_DIRECTIONS_
Repeat exactly the lines from the one containing "# Horizontal bar and its end disc" through the last line of the records below, both included, and nothing else.

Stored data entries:
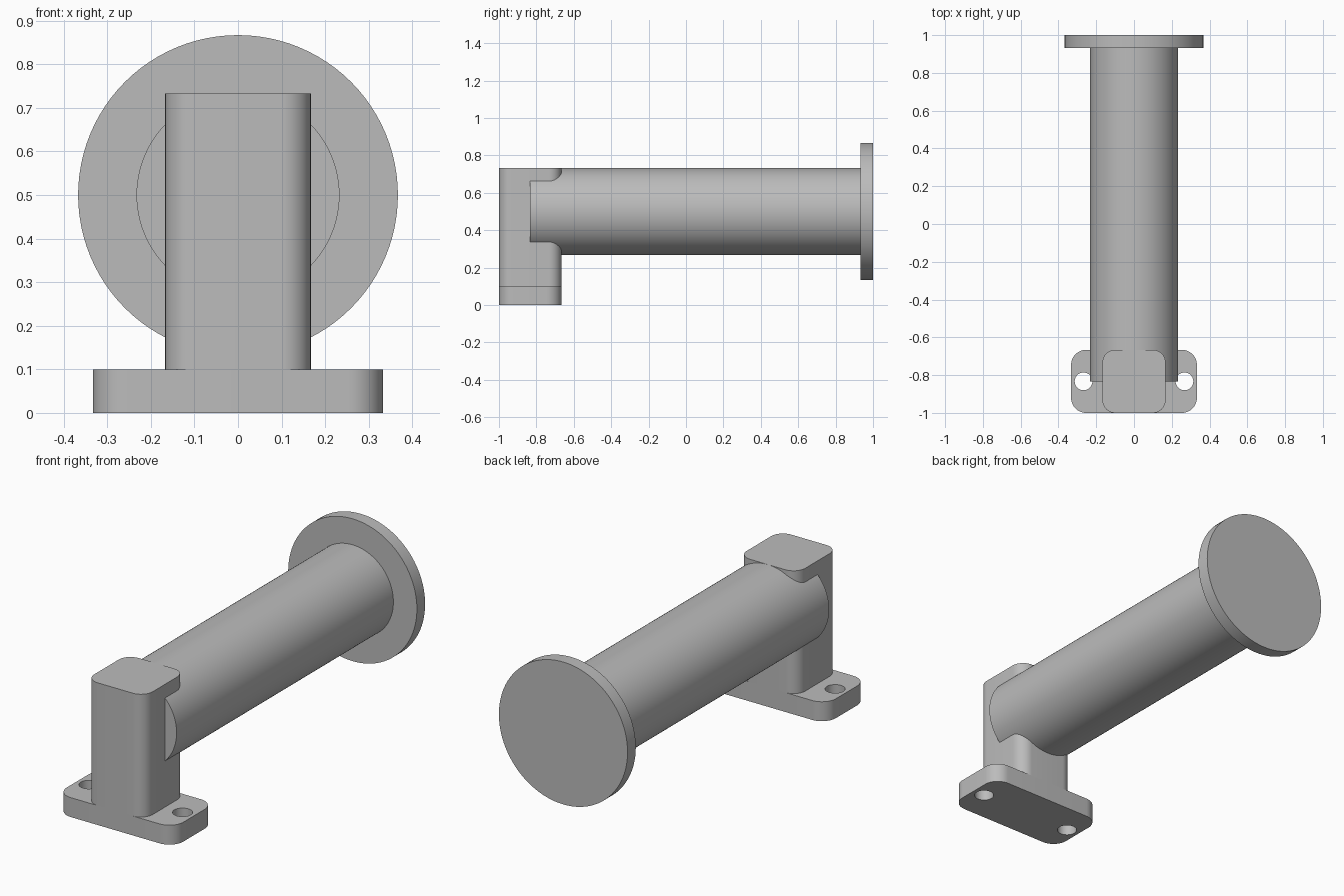
import bpy
import math
from mathutils import Vector

if "Cube" in bpy.data.objects:
    bpy.data.objects.remove(bpy.data.objects["Cube"], do_unlink=True)

GREY = (0.5, 0.5, 0.5, 1)
metal = bpy.data.materials.new("grey metal")
metal.use_nodes = True
metal.diffuse_color = GREY
metal.node_tree.nodes["Principled BSDF"].inputs["Base Color"].default_value = GREY

MOUNT_Y = -0.833   # centre line of the base and post
AXIS_Z = 0.5       # height of the bar's axis


def finish(obj, name):
    obj.name = name
    obj.data.name = name
    obj.data.materials.clear()
    obj.data.materials.append(metal)
    bpy.ops.object.shade_smooth_by_angle(angle=math.radians(30))


def arc(cx, cy, r, start, sweep, steps):
    return [Vector((cx + r * math.cos(start + sweep * i / steps),
                    cy + r * math.sin(start + sweep * i / steps), 0))
            for i in range(steps + 1)]


def rounded_rect(hx, hy, r):
    points = []
    for k, (sx, sy) in enumerate([(1, 1), (-1, 1), (-1, -1), (1, -1)]):
        points += arc(sx * (hx - r), sy * (hy - r), r, k * math.pi / 2, math.pi / 2, 12)
    return points


def extruded(name, outlines, z0, z1):
    """Solid from flat outlines; inner outlines become through holes."""
    curve = bpy.data.curves.new(name, "CURVE")
    curve.dimensions = "2D"
    curve.fill_mode = "BOTH"
    curve.extrude = (z1 - z0) / 2
    for points in outlines:
        spline = curve.splines.new("POLY")
        spline.points.add(len(points) - 1)
        for p, co in zip(spline.points, points):
            p.co = (*co, 1)
        spline.use_cyclic_u = True
    obj = bpy.data.objects.new(name, curve)
    bpy.context.collection.objects.link(obj)
    obj.location = (0, MOUNT_Y, (z0 + z1) / 2)
    bpy.ops.object.select_all(action="DESELECT")
    obj.select_set(True)
    bpy.context.view_layer.objects.active = obj
    bpy.ops.object.convert(target="MESH")
    finish(bpy.context.object, name)


def rod(name, radius, y0, y1):
    bpy.ops.mesh.primitive_cylinder_add(
        vertices=96, radius=radius, depth=y1 - y0,
        location=(0, (y0 + y1) / 2, AXIS_Z), rotation=(math.pi / 2, 0, 0))
    finish(bpy.context.object, name)


# Base plate with two screw holes
holes = [arc(s * 0.267, 0, 0.047, 0, math.tau, 40)[:-1] for s in (-1, 1)]
extruded("base_plate", [rounded_rect(0.333, 0.167, 0.08)] + holes, 0, 0.1)

# Upright post
extruded("post", [rounded_rect(0.167, 0.167, 0.067)], 0.1, 0.733)

# Horizontal bar and its end disc
rod("bar", 0.233, MOUNT_Y, 0.933)
rod("end_disc", 0.367, 0.933, 1.0)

_RESULT OF THE TASK_
# Horizontal bar and its end disc
rod("bar", 0.233, MOUNT_Y, 0.933)
rod("end_disc", 0.367, 0.933, 1.0)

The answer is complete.